I’m reading a post by René Jurack, who proposes a new style of 3D printer nozzle specifically for use in 3D printing highly detailed small objects.

The issue is resolution. Most extrusion-based 3D printers employ a standard 0.4mm nozzle, whose extrusion line is a great compromise between material volume (for speed) and thinness (for resolution and accuracy).

There are kits and third party options to make adjustments to this by swapping out the 0.4mm nozzle and replacing it with a larger or smaller nozzle. Typically this is done for larger prints, where a slightly larger nozzle size can deliver a significantly larger amount of material volume. This can dramatically lower print durations.

Similarly some people install smaller nozzles in an attempt to achieve higher print resolutions. The most typical size for smaller fine detail nozzles is 0.25mm, which provides 60% less material per time unit. Of course, speeds and feeds on the slicing program must be adjusted accordingly, but this does work.

Almost.

The problem is that by definition the nozzle is hot in order to soften the filament for extrusion. The nozzle is bolted to the heater block, a large chunk of metal that’s actively heated, and the heat transfers down to the nozzle.

This configuration creates a rather hot zone through radiant heat. If you’re 3D printing very fine details - and that’s what this is all to achieve - then you risk your fine structures distorting by being exposed to this radiant heat.
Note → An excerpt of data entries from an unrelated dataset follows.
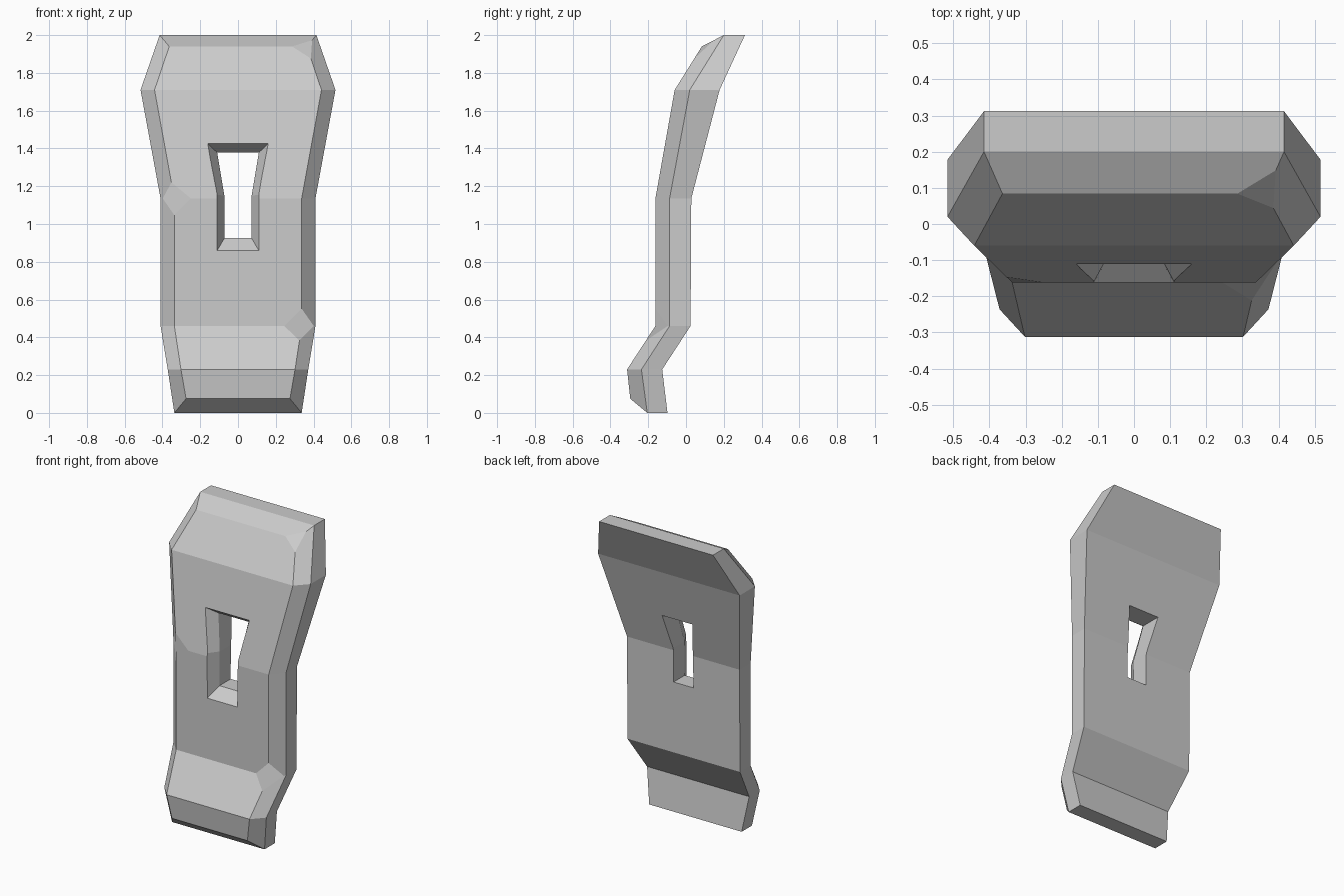
import bpy, bmesh
from mathutils import Vector

if "Cube" in bpy.data.objects:
    bpy.data.objects.remove(bpy.data.objects["Cube"])


def loft(bm, rings):
    """Skin a list of closed rings of equal length."""
    rows = [[bm.verts.new(p) for p in r] for r in rings]
    n = len(rows[0])
    for a, b in zip(rows, rows[1:]):
        for i in range(n):
            j = (i + 1) % n
            bm.faces.new((a[i], a[j], b[j], b[i]))
    return rows


def finish(bm, name):
    bmesh.ops.recalc_face_normals(bm, faces=bm.faces[:])
    mesh = bpy.data.meshes.new(name)
    bm.to_mesh(mesh)
    bm.free()
    obj = bpy.data.objects.new(name, mesh)
    bpy.context.collection.objects.link(obj)
    return obj


# Bent plate: front (half width, y, z), then side (half width, front y, back y, z)
sections = [
    ((0.275, -0.295, 0.075), (0.337, -0.205, -0.098, 0.0)),
    ((0.302, -0.312, 0.23), (0.372, -0.236, -0.126, 0.23)),
    ((0.337, -0.162, 0.46), (0.41, -0.087, 0.024, 0.46)),
    ((0.337, -0.162, 1.135), (0.41, -0.087, 0.028, 1.135)),
    ((0.442, -0.06, 1.71), (0.516, 0.02, 0.178, 1.71)),
    ((0.364, 0.084, 1.94), (0.415, 0.2, 0.312, 2.0)),
]
rings = []
for (fx, fy, fz), (sx, sy, by, sz) in sections:
    rings.append([(-fx, fy, fz), (fx, fy, fz), (sx, sy, sz),
                  (sx, by, sz), (-sx, by, sz), (-sx, sy, sz)])
bm = bmesh.new()
rows = loft(bm, rings)
for r in (rows[0], rows[-1]):
    bm.faces.new((r[0], r[1], r[2], r[5]))
    bm.faces.new((r[5], r[2], r[3], r[4]))

# Chipped corners
for vert, size in ((rows[3][0], 0.088), (rows[2][1], 0.092), (rows[5][1], 0.078)):
    bmesh.ops.bevel(bm, geom=[vert], offset=size, offset_type='OFFSET',
                    segments=1, profile=0.5, affect='VERTICES')
plate = finish(bm, "bent_plate")


# Slot cutter: bevelled mouth at the front, straight walls behind
def face_y(z, base):
    return base + max(0.0, z - 1.135) * 0.177


def outline(half_widths, heights, base):
    pts = [(w, z) for w, z in zip(half_widths, heights)]
    pts += [(-w, z) for w, z in reversed(pts)]
    return [Vector((x, face_y(z, base), z)) for x, z in pts]


mouth = outline((0.11, 0.11, 0.16), (0.86, 1.155, 1.425), -0.162)
throat = outline((0.072, 0.072, 0.11), (0.925, 1.15, 1.378), -0.09)
outer = [m + (m - t) * 0.5 for m, t in zip(mouth, throat)]
back = [Vector((t.x, 0.5, t.z)) for t in throat]
bm = bmesh.new()
rows = loft(bm, [outer, throat, back])
for r in (rows[0], rows[-1]):
    bm.faces.new((r[0], r[1], r[4], r[5]))
    bm.faces.new((r[1], r[2], r[3], r[4]))
cutter = finish(bm, "slot_cutter")
cutter.hide_render = True

mod = plate.modifiers.new("slot", 'BOOLEAN')
mod.operation = 'DIFFERENCE'
mod.solver = 'EXACT'
mod.object = cutter
bpy.context.view_layer.objects.active = plate
bpy.ops.object.modifier_apply(modifier=mod.name)
bpy.data.objects.remove(cutter)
Thus some have experienced poor results when using 0.25mm nozzles, depending on the geometry of the 3D model in question.

Now there could be a solution for this issue from René Jurack, who was inspired by airbrush nozzles. These have a rather long neck, creating distance from the end to tip. The idea here is to use that distance to reduce the effect of radiant heat on the fragile print.
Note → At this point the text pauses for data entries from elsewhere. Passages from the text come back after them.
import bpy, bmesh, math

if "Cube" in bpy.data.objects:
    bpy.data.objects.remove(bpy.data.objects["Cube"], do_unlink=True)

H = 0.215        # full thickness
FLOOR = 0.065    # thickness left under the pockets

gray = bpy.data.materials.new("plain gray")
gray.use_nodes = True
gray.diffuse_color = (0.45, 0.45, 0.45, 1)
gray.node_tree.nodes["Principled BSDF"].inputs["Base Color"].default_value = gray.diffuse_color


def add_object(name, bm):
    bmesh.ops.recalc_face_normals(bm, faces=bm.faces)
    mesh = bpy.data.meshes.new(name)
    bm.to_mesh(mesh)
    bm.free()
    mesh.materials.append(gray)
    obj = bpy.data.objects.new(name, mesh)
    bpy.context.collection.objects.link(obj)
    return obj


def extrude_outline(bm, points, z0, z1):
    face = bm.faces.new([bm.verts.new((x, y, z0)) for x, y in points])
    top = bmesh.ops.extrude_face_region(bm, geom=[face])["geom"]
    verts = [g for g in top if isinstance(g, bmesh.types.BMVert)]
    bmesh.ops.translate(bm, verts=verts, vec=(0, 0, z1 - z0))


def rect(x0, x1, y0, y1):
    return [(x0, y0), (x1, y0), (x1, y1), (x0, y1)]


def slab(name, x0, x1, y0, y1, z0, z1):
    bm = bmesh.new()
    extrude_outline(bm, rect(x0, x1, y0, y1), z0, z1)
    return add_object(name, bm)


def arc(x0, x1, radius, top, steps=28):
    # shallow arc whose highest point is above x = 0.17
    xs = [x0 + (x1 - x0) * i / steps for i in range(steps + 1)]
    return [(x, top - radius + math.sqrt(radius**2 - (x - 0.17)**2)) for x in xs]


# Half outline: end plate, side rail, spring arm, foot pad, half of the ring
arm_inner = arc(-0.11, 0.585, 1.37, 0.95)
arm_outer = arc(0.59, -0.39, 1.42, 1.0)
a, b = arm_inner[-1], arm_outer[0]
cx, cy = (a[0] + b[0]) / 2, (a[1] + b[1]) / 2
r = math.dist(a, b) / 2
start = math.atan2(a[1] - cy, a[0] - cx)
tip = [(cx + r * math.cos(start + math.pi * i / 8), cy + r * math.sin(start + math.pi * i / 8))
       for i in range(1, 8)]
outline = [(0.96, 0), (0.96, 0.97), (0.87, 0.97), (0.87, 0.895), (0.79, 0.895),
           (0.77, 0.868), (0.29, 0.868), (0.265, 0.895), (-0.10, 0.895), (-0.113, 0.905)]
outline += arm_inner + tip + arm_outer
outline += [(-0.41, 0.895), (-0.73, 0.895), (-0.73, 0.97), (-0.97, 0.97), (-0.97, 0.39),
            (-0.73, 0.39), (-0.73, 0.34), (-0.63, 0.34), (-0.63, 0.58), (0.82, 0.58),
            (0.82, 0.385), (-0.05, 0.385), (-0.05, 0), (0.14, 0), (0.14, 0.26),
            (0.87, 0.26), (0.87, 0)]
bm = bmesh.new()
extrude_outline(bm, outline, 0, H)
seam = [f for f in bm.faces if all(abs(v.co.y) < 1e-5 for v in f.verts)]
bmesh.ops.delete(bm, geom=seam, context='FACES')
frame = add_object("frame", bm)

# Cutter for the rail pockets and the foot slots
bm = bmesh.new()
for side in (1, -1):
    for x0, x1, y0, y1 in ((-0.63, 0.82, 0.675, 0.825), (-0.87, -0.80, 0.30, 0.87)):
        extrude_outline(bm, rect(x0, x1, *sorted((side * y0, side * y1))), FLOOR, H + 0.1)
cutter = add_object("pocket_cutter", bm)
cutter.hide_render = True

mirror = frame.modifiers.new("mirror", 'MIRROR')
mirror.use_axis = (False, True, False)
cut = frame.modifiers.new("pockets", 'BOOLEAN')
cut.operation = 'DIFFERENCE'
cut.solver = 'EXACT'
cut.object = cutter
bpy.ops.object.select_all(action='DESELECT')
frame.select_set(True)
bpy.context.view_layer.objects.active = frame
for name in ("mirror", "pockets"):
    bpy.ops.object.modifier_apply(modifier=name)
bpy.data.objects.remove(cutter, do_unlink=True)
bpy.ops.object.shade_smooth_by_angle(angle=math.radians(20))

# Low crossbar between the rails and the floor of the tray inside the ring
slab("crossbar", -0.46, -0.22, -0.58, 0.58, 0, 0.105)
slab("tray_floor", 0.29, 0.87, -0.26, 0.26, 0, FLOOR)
18mm figurine 3D printed with an adapted airbrush nozzle [Source: Well Engineered]

18mm figurine 3D printed with an adapted airbrush nozzle [Source: Well Engineered]

Jurack explains:
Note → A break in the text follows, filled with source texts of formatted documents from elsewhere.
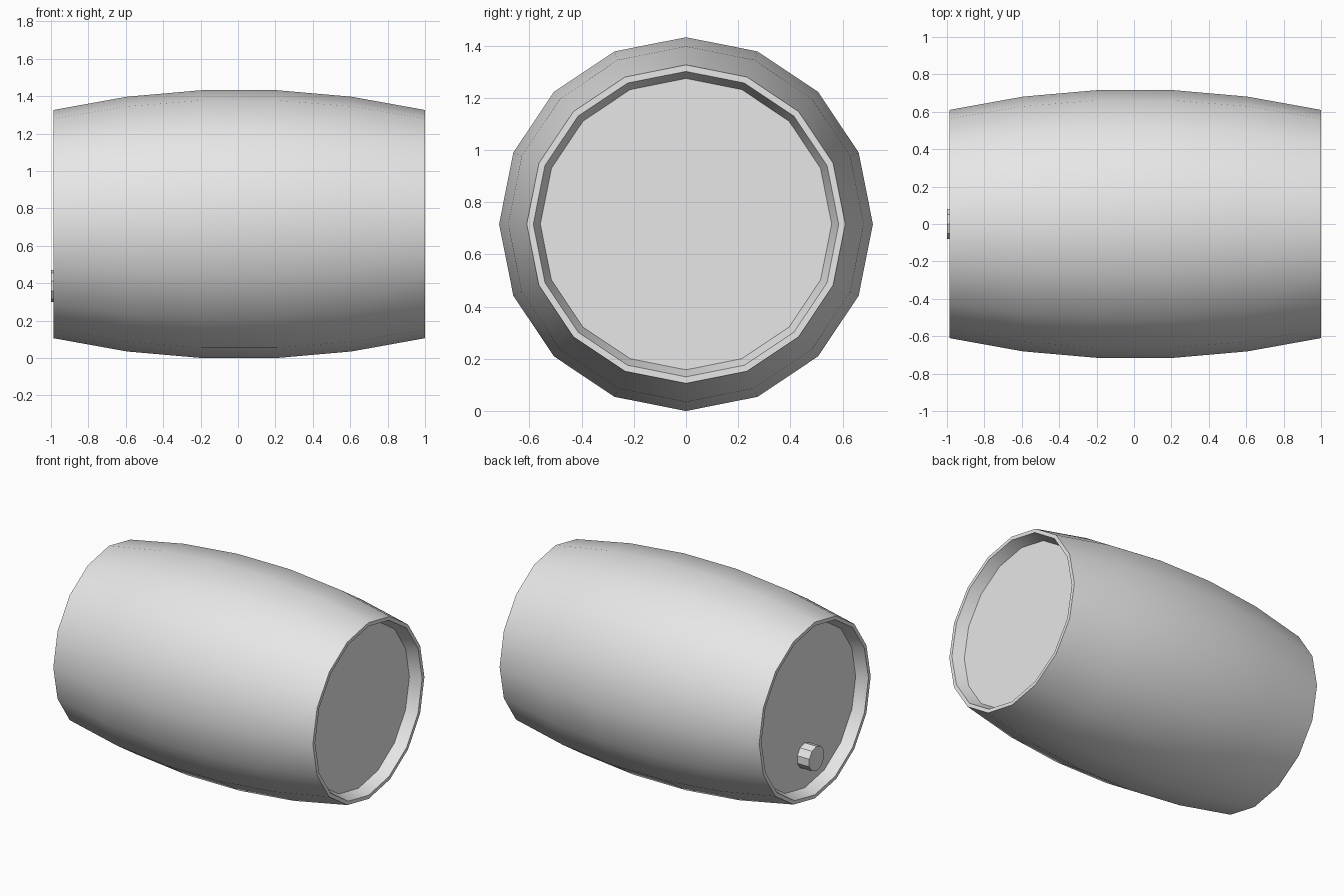
import bpy, bmesh, math
from mathutils import Matrix

cube = bpy.data.objects.get("Cube")
if cube:
    bpy.data.objects.remove(cube, do_unlink=True)

AXIS_Z = 0.716      # height of the barrel's axis
SHIFT = 0.0065      # the plug stands slightly proud of the far rim

grey = bpy.data.materials.new("plain_grey")
grey.use_nodes = True
colour = (0.8, 0.8, 0.8, 1)
grey.diffuse_color = colour
grey.node_tree.nodes["Principled BSDF"].inputs["Base Color"].default_value = colour


def lathe_x(name, profile, sides, location):
    """Revolve (x, radius) points around the x axis and cap both ends."""
    bm = bmesh.new()
    rings = []
    for x, r in profile:
        angles = [2 * math.pi * i / sides for i in range(sides)]
        rings.append([bm.verts.new((x, r * math.sin(a), r * math.cos(a))) for a in angles])
    for a, b in zip(rings, rings[1:]):
        for i in range(sides):
            j = (i + 1) % sides
            bm.faces.new((a[i], a[j], b[j], b[i]))
    bm.faces.new(rings[0])
    bm.faces.new(rings[-1][::-1])
    bmesh.ops.recalc_face_normals(bm, faces=bm.faces)
    mesh = bpy.data.meshes.new(name)
    bm.to_mesh(mesh)
    bm.free()
    mesh.materials.append(grey)
    obj = bpy.data.objects.new(name, mesh)
    obj.location = location
    bpy.context.collection.objects.link(obj)
    bpy.ops.object.select_all(action='DESELECT')
    obj.select_set(True)
    bpy.context.view_layer.objects.active = obj
    bpy.ops.object.shade_smooth_by_angle(angle=math.radians(30))
    return obj


# Barrel: bulging staves, thin rims and recessed heads
half = [(0.2, 0.716), (0.6, 0.681), (0.9935, 0.61), (0.9935, 0.585), (0.915, 0.558)]
profile = [(-x, r) for x, r in reversed(half)] + half
lathe_x("barrel", profile, 16, (SHIFT, 0, AXIS_Z))

# Plug near the bottom of the left-hand head
lathe_x("plug", [(-1.0, 0.085), (-0.88, 0.085)], 10, (0, 0, 0.385))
“A big problem with small. hot and slow prints is the heatradiation of the hotend and nozzle itself. To get as little as possible heat into the print, the nozzle needs to be as long and pointy as possible. The longer the nozzle, the bigger the distance between heaterblock and the print. And the more pointy it is, the less heat radiation can affect the print. A nice side benefit: the cooling fan can blow better onto the print and "around" the nozzle.”

Jurack found that the stock airbrush nozzle did not fit in his standard E3D-Online hot end, so he designed an adapter.

Airbrush nozzle adapter design for 3D printers [Source: Well Engineered]

Airbrush nozzle adapter design for 3D printers [Source: Well Engineered]

The adapter can be made with the blueprint provided to the public by Jurack, or also purchased on his site for only €19 (US$22).

Detail of a #3DBenchy print using an airbrush nozzle [Source: Well Engineered]

Detail of a #3DBenchy print using an airbrush nozzle [Source: Well Engineered]

This is a very sensible idea, although it would require a significant readjustment of your extruder position and may even cause the loss of some vertical height in the build volume. However, small prints are usually not particularly tall.

It seems to me that forward-looking third party suppliers like E3D-Online might want to add something like this to their arsenal of hot end equipment.

Via Well Engineered

A Real Water 3D Printer?

A Real Water 3D Printer?

Forbes Predicts Massive 3D Printing Boom, and They're Right

Forbes Predicts Massive 3D Printing Boom, and They're Right

+